Executive summary

This review of public procurement in Nuevo León is the first OECD Public Procurement Review conducted at the subnational level in any OECD country or non-member economy. This review thoroughly describes the role public procurement can play in enhancing good governance and public administration at the subnational level. This is important, because, on average, two-thirds of OECD spending related to public procurement occurs at this level.

Nuevo León is one of the most important federal states in Mexico. Highly industrialised, it is located in the northeast part of the country. The current administration of the State Government of Nuevo León (SGNL), elected for the 2015-2021 term, is reorganising the structure of the government. Importantly, the administration is working to centralise the procurement of goods and services under the Secretariat of Administration (Secretaría de Administración, SA). Changes to the procurement legislation in 2013 and the reorganisation of state secretariats in 2016 expanded the role of the central purchasing body in Nuevo León.

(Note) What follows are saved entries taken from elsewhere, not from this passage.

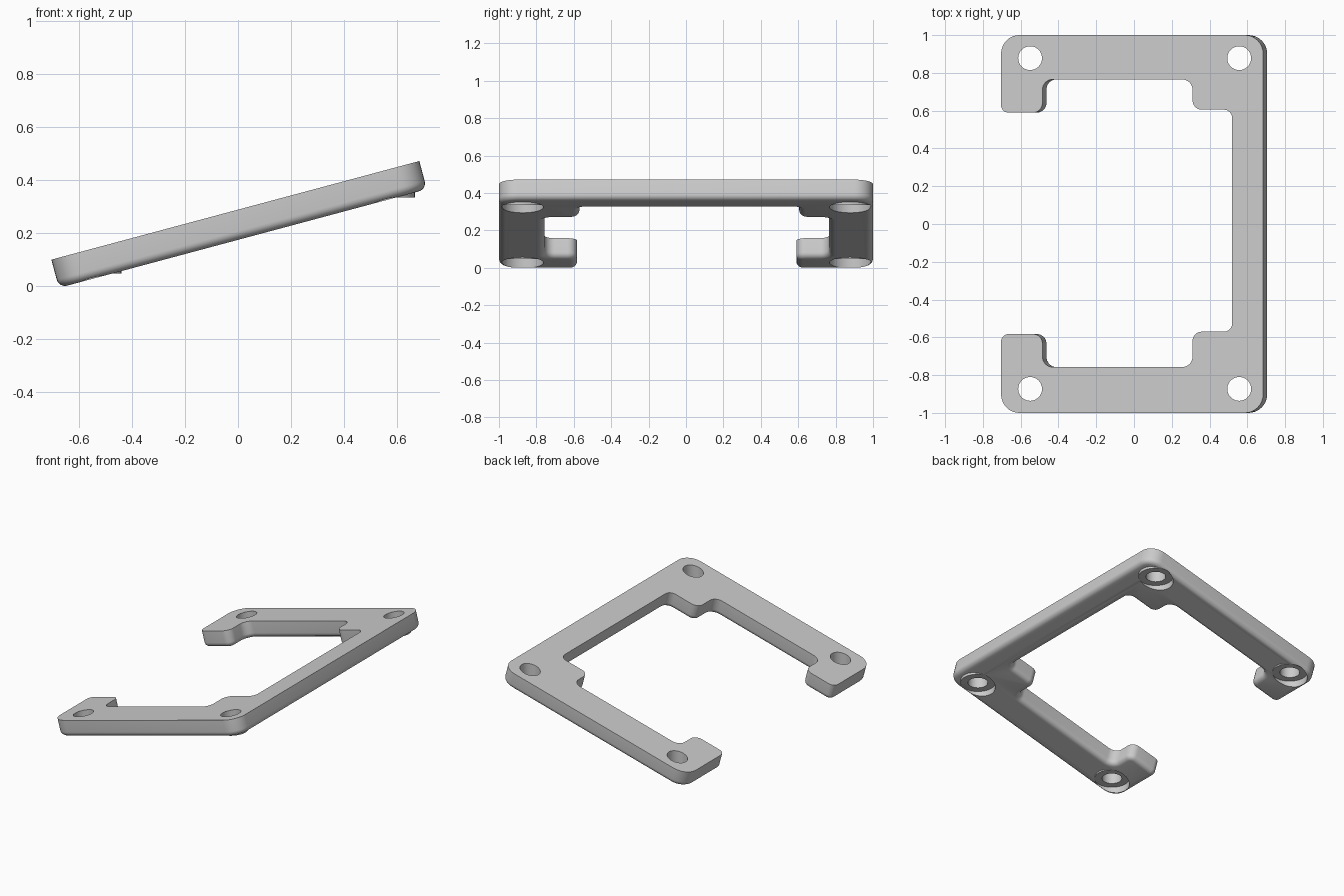
import bpy, bmesh, math
from mathutils import Matrix, Vector

if "Cube" in bpy.data.objects:
    bpy.data.objects.remove(bpy.data.objects["Cube"])

TILT = math.radians(15)
THICK, ROUND = 0.11, 0.032
TOP_Z = 0.2886                      # height of the top face at x = 0

grey = bpy.data.materials.new("light grey")
grey.diffuse_color = (0.6, 0.6, 0.6, 1)
grey.use_nodes = True
grey.node_tree.nodes["Principled BSDF"].inputs["Base Color"].default_value = grey.diffuse_color

# Outline corners seen from above: x, y, corner radius
OUTLINE = [
    (-0.704, -1.0, 0.1), (0.684, -1.0, 0.1), (0.684, 1.0, 0.1), (-0.704, 1.0, 0.1),
    (-0.704, 0.59, 0.04), (-0.485, 0.59, 0.05), (-0.485, 0.765, 0.055),
    (0.31, 0.765, 0.055), (0.31, 0.605, 0.05), (0.52, 0.605, 0.045),
    (0.52, -0.57, 0.045), (0.31, -0.57, 0.05), (0.31, -0.757, 0.055),
    (-0.485, -0.757, 0.055), (-0.485, -0.583, 0.05), (-0.704, -0.583, 0.04),
]
# Screw seats: x, y, height of the level seat
SEATS = [(x, y, z) for x, z in ((-0.55, 0.047), (0.557, 0.335)) for y in (-0.873, 0.878)]


def rounded(points, steps=8):
    """Right-angled corners replaced by arcs, in the plate's own plane."""
    pts = [(Vector((x / math.cos(TILT), y)), r) for x, y, r in points]
    out = []
    for i, (p, r) in enumerate(pts):
        a = (pts[i - 1][0] - p).normalized()
        b = (pts[(i + 1) % len(pts)][0] - p).normalized()
        for k in range(steps + 1):
            t = math.pi / 2 * k / steps
            out.append(p + (a + b) * r - b * r * math.cos(t) - a * r * math.sin(t))
    return out


def add_object(name, bm):
    mesh = bpy.data.meshes.new(name)
    bm.to_mesh(mesh)
    bm.free()
    mesh.materials.append(grey)
    ob = bpy.data.objects.new(name, mesh)
    bpy.context.collection.objects.link(ob)
    return ob


def seat_cylinders(name, radius, low, high):
    """One upright cylinder per screw seat, spanning low..high about the seat level."""
    bm = bmesh.new()
    for x, y, z in SEATS:
        bmesh.ops.create_cone(bm, cap_ends=True, segments=48, radius1=radius, radius2=radius,
                              depth=high - low,
                              matrix=Matrix.Translation((x, y, z + (low + high) / 2)))
    ob = add_object(name, bm)
    ob.hide_render = True
    return ob


# Tilted plate with a rounded lower rim
bm = bmesh.new()
top = bm.faces.new([bm.verts.new((p.x, p.y, 0)) for p in rounded(OUTLINE)])
bm.normal_update()
if top.normal.z < 0:
    top.normal_flip()
geo = bmesh.ops.extrude_face_region(bm, geom=[top], use_keep_orig=True)["geom"]
bmesh.ops.translate(bm, vec=(0, 0, -THICK),
                    verts=[g for g in geo if isinstance(g, bmesh.types.BMVert)])
bmesh.ops.recalc_face_normals(bm, faces=bm.faces)
rim = [e for e in bm.edges if all(v.co.z < -THICK / 2 for v in e.verts)]
bmesh.ops.bevel(bm, geom=rim, offset=ROUND, segments=6, profile=0.5, affect='EDGES')
bm.transform(Matrix.Translation((0, 0, TOP_Z)) @ Matrix.Rotation(-TILT, 4, 'Y'))
bmesh.ops.recalc_face_normals(bm, faces=bm.faces)
plate = add_object("mounting_frame", bm)

# Level bosses, counterbores below them, and through holes
helpers = [
    (seat_cylinders("seat_boss", 0.11, -0.015, 0.04), 'UNION'),
    (seat_cylinders("counterbore_cutter", 0.1105, -0.2, 0.0), 'DIFFERENCE'),
    (seat_cylinders("screw_hole_cutter", 0.063, -0.3, 0.3), 'DIFFERENCE'),
]
for ob, op in helpers:
    mod = plate.modifiers.new(ob.name, 'BOOLEAN')
    mod.object, mod.operation, mod.solver = ob, op, 'EXACT'

# Bake the result and drop the helpers
bpy.context.view_layer.update()
deps = bpy.context.evaluated_depsgraph_get()
baked = bpy.data.meshes.new_from_object(plate.evaluated_get(deps))
plate.modifiers.clear()
plate.data = baked
for ob, _ in helpers:
    bpy.data.objects.remove(ob)

bpy.ops.object.select_all(action='DESELECT')
plate.select_set(True)
bpy.context.view_layer.objects.active = plate
bpy.ops.object.shade_smooth_by_angle(angle=math.radians(30))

The administration could reap significant benefits by creating a strong procurement structure that would allow both for more consolidation and the uptake of framework agreements. This would significantly improve and simplify common purchases. In terms of further improving efficiency and effectiveness, the SGNL faces several challenges. First, it needs to establish an electronic procurement system. Second, it needs to determine how the SA will exercise its role and be empowered as a leading force within the public procurement system. The OECD policy recommendations underline the importance of the SGNL’s ability to advance to the next stage, while proposing concrete avenues for implementation.

Key recommendations

Set a strategy and a business model for the procurement function.

Centralisation of procurement operations may lead to significant benefits, but if not properly managed, centralisation can also entail risks. Many central purchasing bodies lack the experience and knowledge necessary to ensure procurement operations. It would be wise for the SA to develop a strategy that includes a business model for the procurement function.

Work towards a more efficient and fair solicitation process.

Procurement procedures are highly control oriented. Introducing framework agreements would simplify and accelerate the solicitation process for smaller and common purchases. The SGNL should also focus on improving its market research, looking beyond quotes and historical prices. The emphasis should be more on value for money, not just on the lowest price. Broadening the award criteria by applying points and percentages for public tenders could be of value.

Implement strategic public procurement by linking it to high-level policy goals.

Pursuing complementary policy objectives through public procurement could offer substantial benefits for the SGNL. At the general policy level, the administration has taken some steps towards a sustainable plan for the future by developing strategies such as the State Development Plan. To date, the targets of these overarching strategies have yet to be translated into the area of public procurement. That could be done by including environmental, social or innovative considerations into the public procurement process.

Enhance procurement capabilities.

Professionalising the procurement workforce should be a priority. Currently, public procurers are selected, trained and promoted according to the general public service rules. Specific profiles, a dedicated career path and targeted training would help professionalise the procurement workforce. These steps would also help the administration take into account the specific challenges associated with managing public procurement processes.

Better utilise the electronic public procurement system as a communication tool with stakeholders.

The use of electronic mechanisms for public procurement in the SGNL has led to increased transparency of the processes. However, this practice has focused mainly on publishing and storing information on the public procurement processes. In line with the growing international recognition of the efficiency benefits of e-procurement systems, the SGNL should consider implementing an e-procurement solution that would cover the whole public procurement cycle, including e-bidding and e-invoicing.

Ensure integrity in public procurement processes.

Despite many efforts to provide an institutional, legal and regulatory framework to prevent corruption and properly manage conflict of interest in government activities, public trust in government institutions and activities in Nuevo León remains low, while public perception of corruption remains high. The SGNL could benefit from building a coherent and efficient institutional and normative public procurement framework, including dedicated and tailored measures against corruption.

Strengthen, standardise and integrate internal control and risk management activities.

The SGNL has internal control normative provisions in place, and has established an internal control framework. However, further efforts are needed to strengthen, standardise and integrate its internal control and risk management activities. These efforts will help ensure the integrity of procurement processes. Coupled with a culture of integrity and a supportive and balanced internal control environment, such measures would promote good governance.

Encourage participation in the dispute resolution system.

The dispute resolution system is fragmented and untested, which can reduce the public trust in the system. This is problematic, given that many actors involved in the procurement process have expressed their desire to raise the issue of non-conformity through the system. The way the current system functions adds to the risk of corruption. SGNL needs to instil confidence in the system and ensure that those who do complain are not ostracized or retaliated against in future tendering opportunities.

Implement robust post-award contract management.

The SGNL has a rather elementary approach to contract management, whereby final users of goods and services certify that the delivered good meets the requirements established in their contracts. The SGNL should strengthen the framework for establishing relationships with suppliers, allowing for an appropriate follow-up of contracts. The management of contracts should not be a purely administrative activity, but a strategic task that allows the government to anticipate different types of situations and respond to them.